Thomas Bryant’s days in the cream and crimson could be numbered. The extra-long candy stripe pants might go back in the equipment room at the end of the season, waiting for the next 7-foot Indiana University recruit to come dust them off for pre-game warm-ups.
Indiana’s starting center is a projected early second-round pick in this summer’s NBA Draft, and after forgoing the Draft after his freshman season, the professional ranks will be even more enticing for the big man.
No decision is likely to be made for a while, and with the NBA’s new rule that allows college players to test the professional waters at the draft combine before making a final decision to leave school, Bryant will leave Hoosier Nation in limbo for the next several months.

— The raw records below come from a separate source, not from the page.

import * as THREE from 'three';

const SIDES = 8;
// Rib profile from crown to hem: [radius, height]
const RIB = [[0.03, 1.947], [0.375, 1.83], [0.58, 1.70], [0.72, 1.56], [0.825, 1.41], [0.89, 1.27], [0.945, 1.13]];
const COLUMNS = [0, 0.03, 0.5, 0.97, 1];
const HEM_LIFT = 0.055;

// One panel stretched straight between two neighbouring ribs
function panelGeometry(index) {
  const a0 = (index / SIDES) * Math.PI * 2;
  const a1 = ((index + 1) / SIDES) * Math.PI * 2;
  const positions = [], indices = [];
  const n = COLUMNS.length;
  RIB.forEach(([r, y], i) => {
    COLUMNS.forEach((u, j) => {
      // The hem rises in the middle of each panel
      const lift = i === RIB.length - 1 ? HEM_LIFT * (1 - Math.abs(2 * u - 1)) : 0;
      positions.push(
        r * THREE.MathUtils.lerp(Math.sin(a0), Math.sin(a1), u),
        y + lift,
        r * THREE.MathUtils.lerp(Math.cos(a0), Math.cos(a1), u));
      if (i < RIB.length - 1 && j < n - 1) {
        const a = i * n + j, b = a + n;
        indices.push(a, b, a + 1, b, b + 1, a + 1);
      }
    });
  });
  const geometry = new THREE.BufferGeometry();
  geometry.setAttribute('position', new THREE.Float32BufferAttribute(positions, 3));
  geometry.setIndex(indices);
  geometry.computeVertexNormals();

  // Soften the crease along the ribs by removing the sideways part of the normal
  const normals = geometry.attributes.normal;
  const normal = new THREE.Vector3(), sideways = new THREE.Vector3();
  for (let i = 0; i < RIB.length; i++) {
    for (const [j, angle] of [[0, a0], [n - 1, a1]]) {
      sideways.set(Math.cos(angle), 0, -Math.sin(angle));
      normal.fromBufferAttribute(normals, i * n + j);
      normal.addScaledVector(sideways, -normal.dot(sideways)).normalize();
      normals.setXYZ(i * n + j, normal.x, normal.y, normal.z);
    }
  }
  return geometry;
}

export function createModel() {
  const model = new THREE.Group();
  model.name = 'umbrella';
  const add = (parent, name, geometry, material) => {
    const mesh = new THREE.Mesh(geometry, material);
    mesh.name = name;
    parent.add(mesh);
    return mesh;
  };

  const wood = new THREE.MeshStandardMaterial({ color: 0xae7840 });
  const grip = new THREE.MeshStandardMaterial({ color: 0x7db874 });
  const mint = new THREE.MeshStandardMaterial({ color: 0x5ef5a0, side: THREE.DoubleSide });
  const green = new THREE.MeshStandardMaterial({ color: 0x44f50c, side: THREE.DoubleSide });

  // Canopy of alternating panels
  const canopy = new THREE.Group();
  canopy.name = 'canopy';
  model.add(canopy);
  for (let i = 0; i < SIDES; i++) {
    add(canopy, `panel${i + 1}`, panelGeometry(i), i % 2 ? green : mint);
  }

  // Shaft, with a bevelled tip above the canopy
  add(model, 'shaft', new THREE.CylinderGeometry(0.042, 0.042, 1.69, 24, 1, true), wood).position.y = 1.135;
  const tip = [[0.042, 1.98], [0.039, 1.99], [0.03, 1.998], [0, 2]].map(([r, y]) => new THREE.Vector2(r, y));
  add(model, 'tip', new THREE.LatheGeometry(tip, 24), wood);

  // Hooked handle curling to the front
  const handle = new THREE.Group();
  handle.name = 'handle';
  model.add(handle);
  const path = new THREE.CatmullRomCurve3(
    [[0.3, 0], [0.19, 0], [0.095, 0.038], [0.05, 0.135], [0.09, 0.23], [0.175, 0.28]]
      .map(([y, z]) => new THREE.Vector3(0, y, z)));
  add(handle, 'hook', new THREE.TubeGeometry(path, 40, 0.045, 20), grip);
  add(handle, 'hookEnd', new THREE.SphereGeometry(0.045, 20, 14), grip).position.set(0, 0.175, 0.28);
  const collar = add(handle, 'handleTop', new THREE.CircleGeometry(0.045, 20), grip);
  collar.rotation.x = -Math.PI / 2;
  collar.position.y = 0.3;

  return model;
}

Whether the sophomore stays in Bloomington or bails for the big bucks, the Hoosiers will eventually need another player to fill Bryant’s shoes, or those of Indiana’s other top forward, OG Anunoby, who could easily be a top-20 pick in this summer’s draft, as well.

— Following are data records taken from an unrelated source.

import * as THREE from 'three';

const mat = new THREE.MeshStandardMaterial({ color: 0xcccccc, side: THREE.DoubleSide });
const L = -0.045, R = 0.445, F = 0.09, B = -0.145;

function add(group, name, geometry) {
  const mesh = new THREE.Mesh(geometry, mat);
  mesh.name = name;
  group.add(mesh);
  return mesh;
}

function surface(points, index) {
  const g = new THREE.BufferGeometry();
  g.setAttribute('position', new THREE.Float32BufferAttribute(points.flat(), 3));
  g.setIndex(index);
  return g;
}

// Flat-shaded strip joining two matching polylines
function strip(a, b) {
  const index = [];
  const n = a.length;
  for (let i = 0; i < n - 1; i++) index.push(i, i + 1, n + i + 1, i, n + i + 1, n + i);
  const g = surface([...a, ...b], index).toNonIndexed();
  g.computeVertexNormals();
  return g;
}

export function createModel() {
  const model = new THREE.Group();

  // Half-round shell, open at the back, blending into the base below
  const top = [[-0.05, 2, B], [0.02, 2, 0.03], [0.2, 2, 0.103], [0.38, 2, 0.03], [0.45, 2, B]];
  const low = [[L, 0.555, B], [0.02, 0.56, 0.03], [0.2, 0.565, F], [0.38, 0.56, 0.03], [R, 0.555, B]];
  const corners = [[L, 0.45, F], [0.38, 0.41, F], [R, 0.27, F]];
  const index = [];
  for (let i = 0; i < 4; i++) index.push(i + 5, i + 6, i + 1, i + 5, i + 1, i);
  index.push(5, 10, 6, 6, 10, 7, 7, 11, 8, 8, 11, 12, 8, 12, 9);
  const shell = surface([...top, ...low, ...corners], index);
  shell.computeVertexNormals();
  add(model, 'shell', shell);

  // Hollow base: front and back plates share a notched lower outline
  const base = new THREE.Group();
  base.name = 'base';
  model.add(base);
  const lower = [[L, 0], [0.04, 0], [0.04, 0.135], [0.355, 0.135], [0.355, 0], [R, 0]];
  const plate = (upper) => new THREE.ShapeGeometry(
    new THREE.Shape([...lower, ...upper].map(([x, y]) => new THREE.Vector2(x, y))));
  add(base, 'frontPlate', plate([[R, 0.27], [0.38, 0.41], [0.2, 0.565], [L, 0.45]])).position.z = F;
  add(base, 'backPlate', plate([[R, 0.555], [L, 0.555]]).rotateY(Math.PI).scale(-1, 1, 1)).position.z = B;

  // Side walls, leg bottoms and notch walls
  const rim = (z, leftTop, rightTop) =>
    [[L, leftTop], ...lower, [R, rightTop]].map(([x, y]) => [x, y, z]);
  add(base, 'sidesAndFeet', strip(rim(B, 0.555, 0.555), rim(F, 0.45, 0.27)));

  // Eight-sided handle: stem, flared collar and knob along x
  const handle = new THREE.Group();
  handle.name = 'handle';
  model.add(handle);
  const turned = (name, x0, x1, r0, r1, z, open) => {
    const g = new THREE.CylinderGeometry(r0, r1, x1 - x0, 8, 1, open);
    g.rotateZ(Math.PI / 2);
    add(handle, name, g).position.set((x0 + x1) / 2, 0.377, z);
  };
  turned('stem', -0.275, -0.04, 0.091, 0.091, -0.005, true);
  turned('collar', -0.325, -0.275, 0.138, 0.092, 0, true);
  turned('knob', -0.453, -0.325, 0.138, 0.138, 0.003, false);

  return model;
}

It appears that De’Ron Davis is more than ready for that role.
Davis came to Indiana as one of Tom Crean’s top-two recruits, along with Curtis Jones. Davis was a four-star recruit out of Colorado, where he led his team to two state titles and was named the state’s Mr. Basketball. Crean had been recruiting Davis since middle school, so landing the 6-10 big man was big for the Hoosiers, especially with their minimal scholarship room heading into the 2016-17 season.

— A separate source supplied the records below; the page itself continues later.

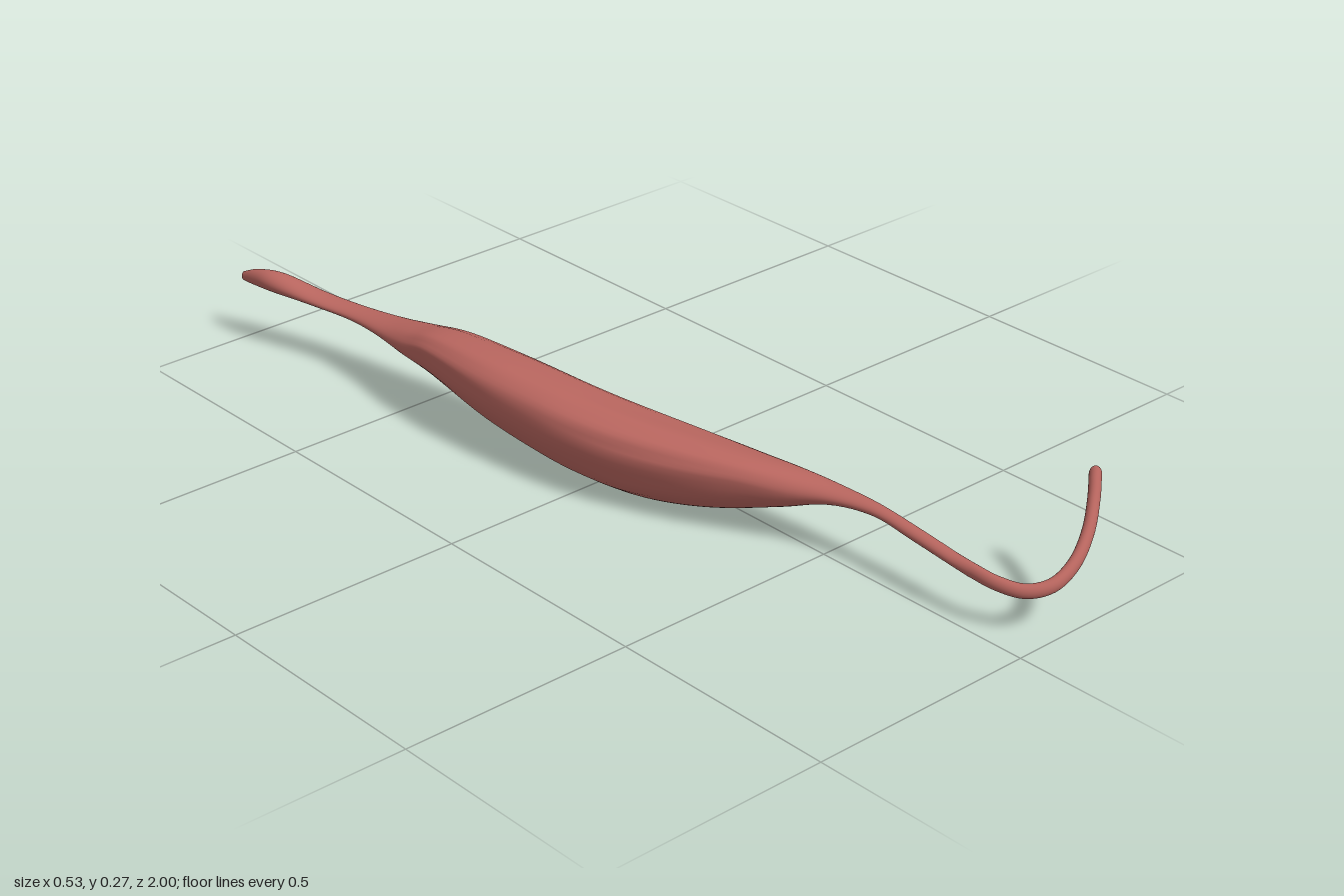
import * as THREE from 'three';

const SIDES = 40;

// Belly and rear tendon sections: z, x min, x max, y min, y max
const SECTIONS = [
  [-1, -0.267, -0.254, 0.135, 0.156],
  [-0.96, -0.268, -0.238, 0.134, 0.172],
  [-0.9, -0.265, -0.213, 0.134, 0.178],
  [-0.8, -0.235, -0.18, 0.13, 0.157],
  [-0.7, -0.212, -0.155, 0.125, 0.152],
  [-0.6, -0.214, -0.135, 0.12, 0.16],
  [-0.5, -0.226, -0.118, 0.102, 0.18],
  [-0.4, -0.239, -0.1, 0.08, 0.203],
  [-0.25, -0.247, -0.074, 0.047, 0.207],
  [-0.1, -0.235, -0.045, 0.019, 0.198],
  [0, -0.222, -0.022, 0.007, 0.19],
  [0.1, -0.199, 0, 0.002, 0.183],
  [0.2, -0.165, 0.018, 0.014, 0.176],
  [0.3, -0.12, 0.031, 0.037, 0.168],
  [0.4, -0.065, 0.041, 0.07, 0.158],
  [0.5, -0.012, 0.048, 0.107, 0.146],
  [0.6, 0.018, 0.05, 0.117, 0.14],
  [0.7, 0.021, 0.051, 0.106, 0.13],
  [0.8, 0.019, 0.049, 0.097, 0.12],
];

// Centre line of the hooked front tendon
const HOOK = [
  [0.034, 0.105, 0.84], [0.039, 0.1, 0.9], [0.062, 0.096, 0.95], [0.1, 0.106, 0.979],
  [0.15, 0.133, 0.984], [0.2, 0.175, 0.97], [0.238, 0.222, 0.947], [0.258, 0.256, 0.93],
];

// D-shaped section: shallow tilted top, deep rounded underside, faint fibre ridges
function bodyRing(z, x0, x1, y0, y1) {
  const full = THREE.MathUtils.smoothstep(y1 - y0, 0.04, 0.12);
  const mid = 0.5 + 0.12 * full, tilt = 0.1 * full;
  const up = Math.sqrt((1 - mid) ** 2 - tilt ** 2), down = Math.sqrt(mid ** 2 - tilt ** 2);
  const ring = [];
  for (let j = 0; j < SIDES; j++) {
    const a = (j / SIDES) * Math.PI * 2, s = Math.sin(a);
    let c = Math.cos(a);
    if (s > 0) c = Math.sign(c) * Math.abs(c) ** (1 - 0.2 * full);
    const ridge = 1 - 0.012 * full * (1 + Math.sin(9 * a + 7 * z)) * (1 + 0.5 * Math.sin(11 * z));
    const v = (mid - tilt * c + (s > 0 ? up : down) * s - 0.5) * ridge + 0.5;
    ring.push(new THREE.Vector3((x0 + x1) / 2 + ((x1 - x0) / 2) * c * ridge, y0 + (y1 - y0) * v, z));
  }
  return ring;
}

// Oval section square to the tendon's direction; the last one is cut obliquely
function hookRing(p, t, end) {
  const u = new THREE.Vector3(0, 1, 0).cross(t).normalize();
  const v = t.clone().cross(u);
  return Array.from({ length: SIDES }, (_, j) => {
    const a = (j / SIDES) * Math.PI * 2;
    return p.clone().addScaledVector(u, 0.012 * Math.cos(a))
      .addScaledVector(v, 0.0145 * Math.sin(a))
      .addScaledVector(t, end ? 0.014 * Math.sin(a) : 0);
  });
}

// Smooth skin through the rings, closed by flat caps
function loft(rings) {
  const pos = [], index = [];
  const add = (p) => pos.push(p.x, p.y, p.z) / 3 - 1;
  rings.forEach((r) => r.forEach(add));
  for (let i = 0; i < rings.length - 1; i++) {
    for (let j = 0; j < SIDES; j++) {
      const k = (j + 1) % SIDES, a = i * SIDES, b = a + SIDES;
      index.push(a + j, a + k, b + k, a + j, b + k, b + j);
    }
  }
  for (const [ring, front] of [[rings[0], false], [rings[rings.length - 1], true]]) {
    const centre = new THREE.Vector3();
    ring.forEach((p) => centre.addScaledVector(p, 1 / SIDES));
    const c = add(centre), first = c + 1;
    ring.forEach(add);
    for (let j = 0; j < SIDES; j++) {
      const k = (j + 1) % SIDES;
      index.push(c, first + (front ? j : k), first + (front ? k : j));
    }
  }
  const g = new THREE.BufferGeometry();
  g.setAttribute('position', new THREE.Float32BufferAttribute(pos, 3));
  g.setIndex(index);
  g.computeVertexNormals();
  return g;
}

export function createModel() {
  const group = new THREE.Group();
  group.name = 'muscle';
  const red = new THREE.MeshStandardMaterial({ color: 0xb9665f });
  red.name = 'muscle red';

  const rings = [];
  const widths = new THREE.CatmullRomCurve3(
    SECTIONS.map((s) => new THREE.Vector3(s[0], s[1], s[2])), false, 'catmullrom');
  const heights = new THREE.CatmullRomCurve3(
    SECTIONS.map((s) => new THREE.Vector3(s[0], s[3], s[4])), false, 'catmullrom');
  for (let i = 0; i <= 90; i++) {
    const w = widths.getPoint(i / 90), h = heights.getPoint(i / 90);
    rings.push(bodyRing(w.x, w.y, w.z, h.y, h.z));
  }
  const hook = new THREE.CatmullRomCurve3(HOOK.map((p) => new THREE.Vector3(...p)));
  for (let i = 0; i <= 40; i++) {
    rings.push(hookRing(hook.getPoint(i / 40), hook.getTangent(i / 40), i === 40));
  }

  // Belly with its two tendons, one continuous skin
  const mesh = new THREE.Mesh(loft(rings), red);
  mesh.name = 'bellyAndTendons';
  group.add(mesh);
  return group;
}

Another bonus for Crean and his bunch was slowly working Davis into a system that had an already-established post presence in Bryant. Bryant averaged 12 points and 6 rebounds as a freshman.
With Bryant — a preseason All-American — averaging 29 minutes a game, Crean could sprinkle Davis into the lineup sparingly. Davis’ size and athleticism made him plenty capable of giving Bryant quick blows or covering in a foul-trouble situation, but he wasn’t a regular part of the rotation.
Davis tallied more than 15 minutes of playing time only five times during the non-conference season. His first 20-plus-minute game came on Feb. 1 in a triple overtime game against Penn State. He’s only had three such games all season.
The freshman forward averages just 13.9 minutes per game. However, in the short time he’s on the floor Davis has made the most of it.
He averages 6.2 points and 3.3 rebounds per game and has been efficient in doing so. He’s a 52-percent field-goal shooter and is a solid 75 percent from the foul line. Of his 95 rebounds, half have come on the offensive end. He’s also second on the team with 22 blocked shots.
As Davis has gotten more comfortable with his role, he’s become more impressive on the floor. He’s averaging 7.6 points per game in the month of February and scored in double figures twice against Michigan in Minnesota.
Against Michigan, he had 13 points on 4 of 5 shooting in just 14 minutes. His numbers against Minnesota were even more impressive — 10 points and 5 rebounds in just nine minutes, although he did manage to foul out.
He was a perfect 2 for 2 from the field and 4 for 4 from the charity stripe against Wisconsin on Feb. 5 and scored 12 against the Badgers in January.
Davis has hardly dominated, but the Hoosiers haven’t needed him to. He’s filled a relief position for Indiana’s third-leading scorer, and he’s figured out his own strengths along the way.
It’s too early to tell how alike Bryant and Davis are — Bryant is 21 for 55 from 3-point range this season; Davis is 0 for 0. But the Hoosiers have continuously relied on big men during Crean’s tenure in Bloomington — Cody Zeller, Noah Vonleh, Bryant — so Davis will become more and more of an asset as time goes by. Once Bryant leaves, which again, could be this summer, Davis will become an integral part of the offense.
The pressure has been low for Davis during his freshman season and he’s managed to thrive in his role coming off the bench. His early playing time should give him a jump start to becoming the next low-post monster to stomp around Assembly Hall.